MILLERSTOWN, Pa. – Gnome-less no more.
A Perry County man is finding new venues for the tiny homes he builds after a state park evicted them.
It’s hard to tell what 16-month-old Joshua Heffner is thinking. His dad Jon, on the other hand, not so much.
He wears his feelings on his sleeve. “I love gnomes,” Heffner, of Reading, said Friday, showing off a tattoo of a gnome on his left bicep.
In Perry County for the weekend visiting in-laws, Heffner was right at home among the new gnome village in Millerstown Community Park.
“It’s nice to have something like that that people can come to the park and look at on top of just walking around,” Heffner said. Joshua cooed his agreement.
“I wasn’t expecting it,” said Clare Bachman, a Perry County native back home from college, as she walked through the park. “It’s really not normal, but.”
But here we are. How did we get here?

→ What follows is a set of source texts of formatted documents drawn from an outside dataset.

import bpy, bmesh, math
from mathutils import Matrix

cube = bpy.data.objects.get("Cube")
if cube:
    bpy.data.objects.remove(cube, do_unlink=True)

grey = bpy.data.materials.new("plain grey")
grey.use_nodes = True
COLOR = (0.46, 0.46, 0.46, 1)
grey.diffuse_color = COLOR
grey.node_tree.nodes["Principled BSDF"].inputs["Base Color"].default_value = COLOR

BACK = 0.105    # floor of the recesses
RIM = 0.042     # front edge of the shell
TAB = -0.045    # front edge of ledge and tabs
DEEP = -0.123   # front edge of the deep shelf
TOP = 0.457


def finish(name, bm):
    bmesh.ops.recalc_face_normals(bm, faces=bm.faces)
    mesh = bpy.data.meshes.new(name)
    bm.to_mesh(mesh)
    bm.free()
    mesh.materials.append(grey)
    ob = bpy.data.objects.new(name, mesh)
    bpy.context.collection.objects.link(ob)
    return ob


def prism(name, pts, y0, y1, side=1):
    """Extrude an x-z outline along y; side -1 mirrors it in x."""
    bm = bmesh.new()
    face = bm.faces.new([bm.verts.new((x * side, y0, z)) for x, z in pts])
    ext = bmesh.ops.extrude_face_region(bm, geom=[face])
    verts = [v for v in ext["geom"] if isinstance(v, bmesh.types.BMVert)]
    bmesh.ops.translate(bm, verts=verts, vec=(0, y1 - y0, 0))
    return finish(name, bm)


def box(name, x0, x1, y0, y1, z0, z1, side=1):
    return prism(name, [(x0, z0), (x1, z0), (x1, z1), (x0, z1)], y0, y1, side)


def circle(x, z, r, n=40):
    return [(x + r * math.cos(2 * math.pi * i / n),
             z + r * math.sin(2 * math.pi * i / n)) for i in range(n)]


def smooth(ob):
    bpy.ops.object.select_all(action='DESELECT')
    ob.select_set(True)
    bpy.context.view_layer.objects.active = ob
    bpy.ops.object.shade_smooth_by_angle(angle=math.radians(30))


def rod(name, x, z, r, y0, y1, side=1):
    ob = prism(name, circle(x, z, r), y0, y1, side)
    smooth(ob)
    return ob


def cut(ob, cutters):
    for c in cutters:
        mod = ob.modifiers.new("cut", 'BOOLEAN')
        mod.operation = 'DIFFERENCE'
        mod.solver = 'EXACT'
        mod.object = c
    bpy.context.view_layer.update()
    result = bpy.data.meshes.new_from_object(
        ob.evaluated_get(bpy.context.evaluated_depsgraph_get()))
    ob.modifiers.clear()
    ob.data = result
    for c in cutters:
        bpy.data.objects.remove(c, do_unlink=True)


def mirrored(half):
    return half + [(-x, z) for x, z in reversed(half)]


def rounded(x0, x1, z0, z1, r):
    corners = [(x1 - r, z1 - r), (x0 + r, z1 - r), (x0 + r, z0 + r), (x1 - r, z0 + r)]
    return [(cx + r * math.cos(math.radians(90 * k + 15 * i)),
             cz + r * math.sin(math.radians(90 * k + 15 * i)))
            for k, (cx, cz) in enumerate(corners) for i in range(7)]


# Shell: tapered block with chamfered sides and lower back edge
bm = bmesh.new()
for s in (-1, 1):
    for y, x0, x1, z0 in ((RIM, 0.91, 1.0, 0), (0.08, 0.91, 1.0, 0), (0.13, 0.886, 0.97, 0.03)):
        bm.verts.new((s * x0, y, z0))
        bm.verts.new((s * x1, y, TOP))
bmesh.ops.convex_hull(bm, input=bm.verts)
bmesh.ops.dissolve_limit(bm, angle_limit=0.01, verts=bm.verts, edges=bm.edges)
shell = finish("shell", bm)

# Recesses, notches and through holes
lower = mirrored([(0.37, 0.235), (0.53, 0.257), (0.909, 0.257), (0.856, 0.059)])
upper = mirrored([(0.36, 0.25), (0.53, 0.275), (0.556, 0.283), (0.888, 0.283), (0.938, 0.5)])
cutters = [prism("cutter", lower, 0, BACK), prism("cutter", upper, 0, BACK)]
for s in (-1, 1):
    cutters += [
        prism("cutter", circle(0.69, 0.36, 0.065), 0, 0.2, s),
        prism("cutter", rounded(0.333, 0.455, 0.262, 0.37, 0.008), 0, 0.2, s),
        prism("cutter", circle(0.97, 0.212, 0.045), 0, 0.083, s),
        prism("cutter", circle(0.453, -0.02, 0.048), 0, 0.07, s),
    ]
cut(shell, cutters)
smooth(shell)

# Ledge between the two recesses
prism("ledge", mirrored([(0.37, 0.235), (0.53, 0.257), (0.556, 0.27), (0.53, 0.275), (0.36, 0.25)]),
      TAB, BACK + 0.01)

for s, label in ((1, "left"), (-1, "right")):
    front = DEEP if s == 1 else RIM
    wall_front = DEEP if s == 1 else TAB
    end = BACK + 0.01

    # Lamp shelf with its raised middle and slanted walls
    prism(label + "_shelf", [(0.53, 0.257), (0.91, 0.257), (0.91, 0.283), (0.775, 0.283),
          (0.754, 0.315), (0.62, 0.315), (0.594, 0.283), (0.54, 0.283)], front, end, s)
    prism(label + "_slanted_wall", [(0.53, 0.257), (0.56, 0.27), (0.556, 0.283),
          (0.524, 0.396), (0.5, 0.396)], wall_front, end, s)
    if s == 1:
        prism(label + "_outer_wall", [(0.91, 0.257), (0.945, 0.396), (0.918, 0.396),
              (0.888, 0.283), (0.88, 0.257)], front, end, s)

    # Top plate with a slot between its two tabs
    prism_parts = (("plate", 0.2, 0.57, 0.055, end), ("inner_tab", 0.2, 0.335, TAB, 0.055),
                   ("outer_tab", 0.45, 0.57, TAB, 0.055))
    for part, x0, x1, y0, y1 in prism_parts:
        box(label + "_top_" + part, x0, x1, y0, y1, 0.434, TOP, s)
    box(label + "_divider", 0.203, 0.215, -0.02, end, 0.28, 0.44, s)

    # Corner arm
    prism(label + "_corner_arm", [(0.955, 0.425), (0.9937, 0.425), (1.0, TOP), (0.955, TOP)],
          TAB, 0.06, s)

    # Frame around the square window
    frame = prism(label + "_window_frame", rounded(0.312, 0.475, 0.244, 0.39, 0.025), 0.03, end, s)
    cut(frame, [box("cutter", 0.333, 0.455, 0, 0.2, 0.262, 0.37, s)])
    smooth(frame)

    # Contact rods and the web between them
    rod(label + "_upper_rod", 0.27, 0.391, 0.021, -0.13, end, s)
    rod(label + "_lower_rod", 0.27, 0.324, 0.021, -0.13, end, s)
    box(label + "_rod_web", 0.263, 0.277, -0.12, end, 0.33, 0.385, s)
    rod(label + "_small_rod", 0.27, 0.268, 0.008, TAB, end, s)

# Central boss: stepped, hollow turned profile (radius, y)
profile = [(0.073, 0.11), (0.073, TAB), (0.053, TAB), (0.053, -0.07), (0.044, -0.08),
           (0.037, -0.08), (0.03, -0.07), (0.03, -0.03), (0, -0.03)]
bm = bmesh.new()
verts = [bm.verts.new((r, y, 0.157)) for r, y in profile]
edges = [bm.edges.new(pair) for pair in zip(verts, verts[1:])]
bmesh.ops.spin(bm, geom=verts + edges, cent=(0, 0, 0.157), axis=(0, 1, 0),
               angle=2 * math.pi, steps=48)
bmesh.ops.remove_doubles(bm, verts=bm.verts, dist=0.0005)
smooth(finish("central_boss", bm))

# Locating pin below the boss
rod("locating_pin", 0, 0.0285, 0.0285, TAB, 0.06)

“I know that there was something about Little Buffalo, and there was a guy who made them for there, and they didn’t like them, and now they moved them to parks throughout Perry County,” Bachman recalled. “Correct?”
That’s basically right. The builder, Steve Hoke, had permission to install gnome homes in Little Buffalo state park last year.
Then the manager changed his mind. So Hoke re-gnomed them.
“After the emotional letdown of leaving Little Buffalo,” he said, “this is kind of rejuvenating for me.”
This week, Noye Park in Duncannon got its first new residents, too.
“I reached out to Duncannon Borough, talked to our parks and rec, they said green light, see what you can do,” said Lisa Landis, a community advocate who runs the This is Duncannon Facebook page.
“We’ve heard from Nigeria and the U.K.,” Hoke said, “and this is a little closer, so.”
He put in three to start. “Hopefully in the next two weeks I’ll have eight or ten more.”
Here comes the neighborhood.
“We brought a little bit of magic here to Duncannon,” Landis said.
“Now I just hope the community will adopt these,” Hoke said, “and enjoy them as much as I do.”